_DESCRIPTION OF THE TASK_: Without the pictures, give the records again exactly as they appear.

(Saved data entries)
-- Opening Marker --

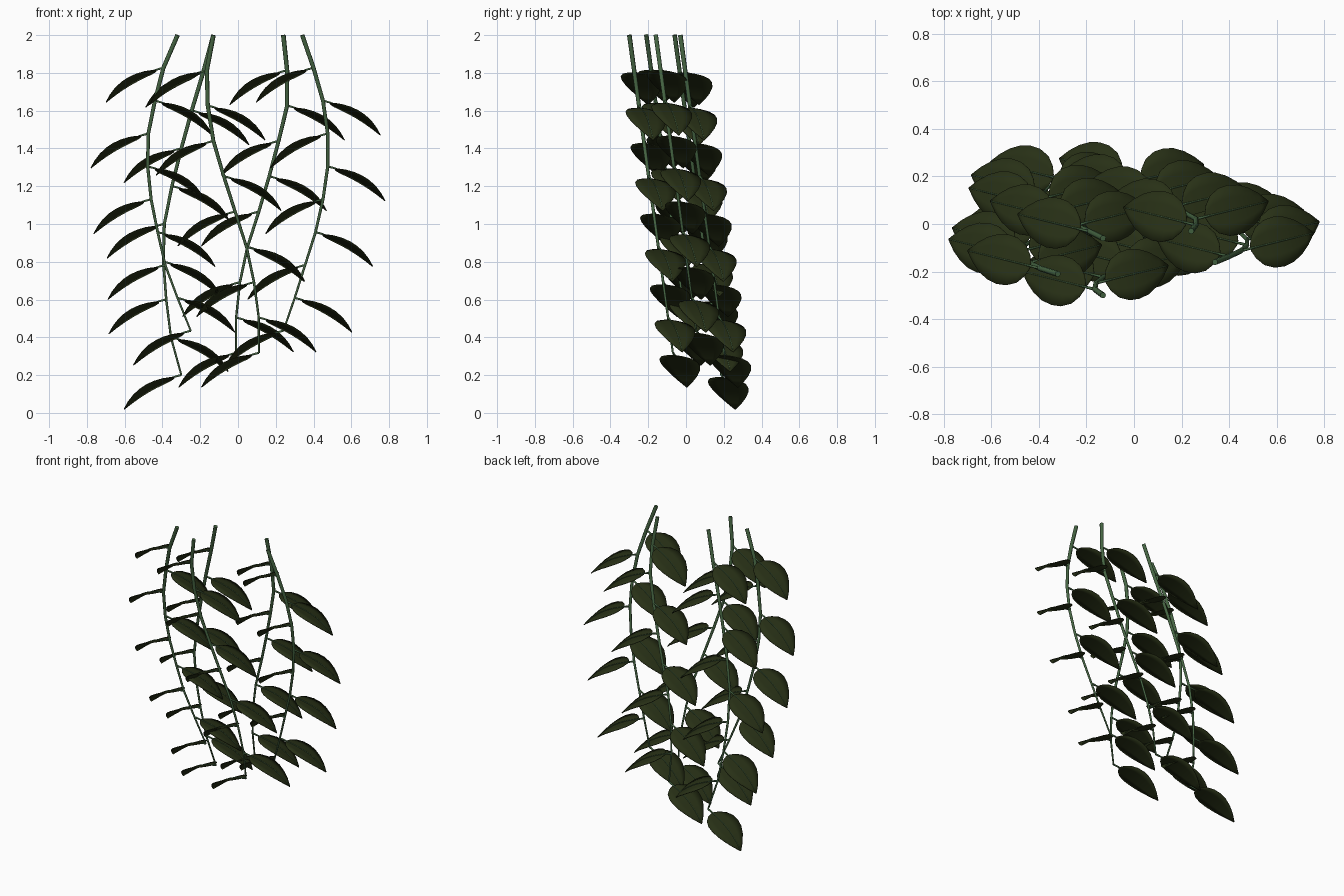
import bpy, bmesh, math
from mathutils import Vector

if "Cube" in bpy.data.objects:
    bpy.data.objects.remove(bpy.data.objects["Cube"])


def material(name, rgb):
    m = bpy.data.materials.new(name)
    m.diffuse_color = (*rgb, 1)
    m.use_nodes = True
    m.node_tree.nodes["Principled BSDF"].inputs["Base Color"].default_value = m.diffuse_color
    return m


LEAF = material("dark leaf green", (0.021, 0.030, 0.008))
STEM = material("stem green", (0.060, 0.130, 0.055))
LEAN = 0.137   # how far the vines drift back per unit of drop
REACH = 0.305  # leaf tip distance from the stem


def add(name, data, loc=(0, 0, 0)):
    ob = bpy.data.objects.new(name, data)
    ob.location = loc
    bpy.context.collection.objects.link(ob)
    return ob


def tube_mesh(name, pts, radii, res):
    """Tapered tube along a path, returned as a mesh."""
    cu = bpy.data.curves.new(name, 'CURVE')
    cu.dimensions = '3D'
    cu.bevel_depth = 1.0
    cu.bevel_resolution = res
    cu.use_fill_caps = True
    sp = cu.splines.new('POLY')
    sp.points.add(len(pts) - 1)
    for p, co, r in zip(sp.points, pts, radii):
        p.co = (*co, 1)
        p.radius = r
    ob = add(name, cu)
    me = bpy.data.meshes.new_from_object(
        ob.evaluated_get(bpy.context.evaluated_depsgraph_get()))
    bpy.data.objects.remove(ob)
    me.materials.clear()
    me.materials.append(STEM)
    for p in me.polygons:
        p.use_smooth = True
    return me


def midline(u, side):
    """Arching centre line of a leaf, swept slightly backward."""
    return Vector((side * u, 0.245 * u, -(0.27 * u + 3.45 * u ** 3)))


# Blade outline: position along the blade, half width
OUTLINE = [(0, .01), (.05, .046), (.15, .082), (.3, .103), (.45, .107),
           (.6, .098), (.75, .075), (.88, .043), (1, .002)]


def blade_mesh(name, side):
    across = Vector((-side * 0.24, 0.97, -0.08))
    bm = bmesh.new()
    rows = []
    for t, hw in OUTLINE:
        c = midline(0.04 + t * (REACH - 0.04), side)
        rows.append([bm.verts.new(c + across * hw * k)
                     for k in (-1, -.5, 0, .5, 1)])
    for a, b in zip(rows, rows[1:]):
        for i in range(4):
            bm.faces.new((a[i], b[i], b[i + 1], a[i + 1]))
    bm.normal_update()
    for f in bm.faces:
        f.smooth = True
        if f.normal.z < 0:
            f.normal_flip()
    me = bpy.data.meshes.new(name)
    bm.to_mesh(me)
    bm.free()
    me.materials.append(LEAF)
    return me


def stalk_mesh(name, side):
    """Leaf stalk continuing as the midrib on top of the blade."""
    us = [0, .02, .04, .07, .11, .15, .19, .23, .265, .295]
    pts = [midline(u, side) + Vector((0, 0, .001)) for u in us]
    radii = [.006, .006, .005] + [.003 - .0002 * i for i in range(7)]
    return tube_mesh(name, pts, radii, 1)


blades = {s: blade_mesh("leaf_blade", s) for s in (-1, 1)}
stalks = {s: stalk_mesh("leaf_stalk", s) for s in (-1, 1)}

# Vines: node spacing in height, y at the top, x at each node going down
VINES = [
    (.174, -.21, (-.32, -.395, -.44, -.475, -.478, -.46, -.425, -.385, -.32, -.25)),
    (.187, -.30, (-.13, -.165, -.16, -.13, -.075, -.015, .045, .085, .11, .11)),
    (.200, -.06, (-.13, -.185, -.245, -.30, -.35, -.39, -.395, -.38, -.355, -.30)),
    (.187, -.03, (.24, .26, .26, .215, .165, .11, .05, .01, -.01, -.01)),
    (.174, -.16, (.34, .40, .45, .475, .475, .45, .41, .355, .30, .24)),
]

for v, (step, y0, xs) in enumerate(VINES, 1):
    nodes = [Vector((x, y0 + LEAN * step * i, 2 - step * i))
             for i, x in enumerate(xs)]
    radii = [.0125 - .0008 * i for i in range(len(nodes))]
    add(f"vine_{v}_stem", tube_mesh("stem", nodes, radii, 2))
    # Leaves alternate left and right below the top
    for i, p in enumerate(nodes[1:], 1):
        side = -1 if i % 2 else 1
        blade = add(f"vine_{v}_leaf_{i}", blades[side], p)
        sol = blade.modifiers.new("thickness", 'SOLIDIFY')
        sol.thickness = 0.004
        add(f"vine_{v}_leaf_stalk_{i}", stalks[side], p)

-- Closing Marker --

_ANSWER FOR THIS EXERCISE_:
import bpy, bmesh, math
from mathutils import Vector

if "Cube" in bpy.data.objects:
    bpy.data.objects.remove(bpy.data.objects["Cube"])


def material(name, rgb):
    m = bpy.data.materials.new(name)
    m.diffuse_color = (*rgb, 1)
    m.use_nodes = True
    m.node_tree.nodes["Principled BSDF"].inputs["Base Color"].default_value = m.diffuse_color
    return m


LEAF = material("dark leaf green", (0.021, 0.030, 0.008))
STEM = material("stem green", (0.060, 0.130, 0.055))
LEAN = 0.137   # how far the vines drift back per unit of drop
REACH = 0.305  # leaf tip distance from the stem


def add(name, data, loc=(0, 0, 0)):
    ob = bpy.data.objects.new(name, data)
    ob.location = loc
    bpy.context.collection.objects.link(ob)
    return ob


def tube_mesh(name, pts, radii, res):
    """Tapered tube along a path, returned as a mesh."""
    cu = bpy.data.curves.new(name, 'CURVE')
    cu.dimensions = '3D'
    cu.bevel_depth = 1.0
    cu.bevel_resolution = res
    cu.use_fill_caps = True
    sp = cu.splines.new('POLY')
    sp.points.add(len(pts) - 1)
    for p, co, r in zip(sp.points, pts, radii):
        p.co = (*co, 1)
        p.radius = r
    ob = add(name, cu)
    me = bpy.data.meshes.new_from_object(
        ob.evaluated_get(bpy.context.evaluated_depsgraph_get()))
    bpy.data.objects.remove(ob)
    me.materials.clear()
    me.materials.append(STEM)
    for p in me.polygons:
        p.use_smooth = True
    return me


def midline(u, side):
    """Arching centre line of a leaf, swept slightly backward."""
    return Vector((side * u, 0.245 * u, -(0.27 * u + 3.45 * u ** 3)))


# Blade outline: position along the blade, half width
OUTLINE = [(0, .01), (.05, .046), (.15, .082), (.3, .103), (.45, .107),
           (.6, .098), (.75, .075), (.88, .043), (1, .002)]


def blade_mesh(name, side):
    across = Vector((-side * 0.24, 0.97, -0.08))
    bm = bmesh.new()
    rows = []
    for t, hw in OUTLINE:
        c = midline(0.04 + t * (REACH - 0.04), side)
        rows.append([bm.verts.new(c + across * hw * k)
                     for k in (-1, -.5, 0, .5, 1)])
    for a, b in zip(rows, rows[1:]):
        for i in range(4):
            bm.faces.new((a[i], b[i], b[i + 1], a[i + 1]))
    bm.normal_update()
    for f in bm.faces:
        f.smooth = True
        if f.normal.z < 0:
            f.normal_flip()
    me = bpy.data.meshes.new(name)
    bm.to_mesh(me)
    bm.free()
    me.materials.append(LEAF)
    return me


def stalk_mesh(name, side):
    """Leaf stalk continuing as the midrib on top of the blade."""
    us = [0, .02, .04, .07, .11, .15, .19, .23, .265, .295]
    pts = [midline(u, side) + Vector((0, 0, .001)) for u in us]
    radii = [.006, .006, .005] + [.003 - .0002 * i for i in range(7)]
    return tube_mesh(name, pts, radii, 1)


blades = {s: blade_mesh("leaf_blade", s) for s in (-1, 1)}
stalks = {s: stalk_mesh("leaf_stalk", s) for s in (-1, 1)}

# Vines: node spacing in height, y at the top, x at each node going down
VINES = [
    (.174, -.21, (-.32, -.395, -.44, -.475, -.478, -.46, -.425, -.385, -.32, -.25)),
    (.187, -.30, (-.13, -.165, -.16, -.13, -.075, -.015, .045, .085, .11, .11)),
    (.200, -.06, (-.13, -.185, -.245, -.30, -.35, -.39, -.395, -.38, -.355, -.30)),
    (.187, -.03, (.24, .26, .26, .215, .165, .11, .05, .01, -.01, -.01)),
    (.174, -.16, (.34, .40, .45, .475, .475, .45, .41, .355, .30, .24)),
]

for v, (step, y0, xs) in enumerate(VINES, 1):
    nodes = [Vector((x, y0 + LEAN * step * i, 2 - step * i))
             for i, x in enumerate(xs)]
    radii = [.0125 - .0008 * i for i in range(len(nodes))]
    add(f"vine_{v}_stem", tube_mesh("stem", nodes, radii, 2))
    # Leaves alternate left and right below the top
    for i, p in enumerate(nodes[1:], 1):
        side = -1 if i % 2 else 1
        blade = add(f"vine_{v}_leaf_{i}", blades[side], p)
        sol = blade.modifiers.new("thickness", 'SOLIDIFY')
        sol.thickness = 0.004
        add(f"vine_{v}_leaf_stalk_{i}", stalks[side], p)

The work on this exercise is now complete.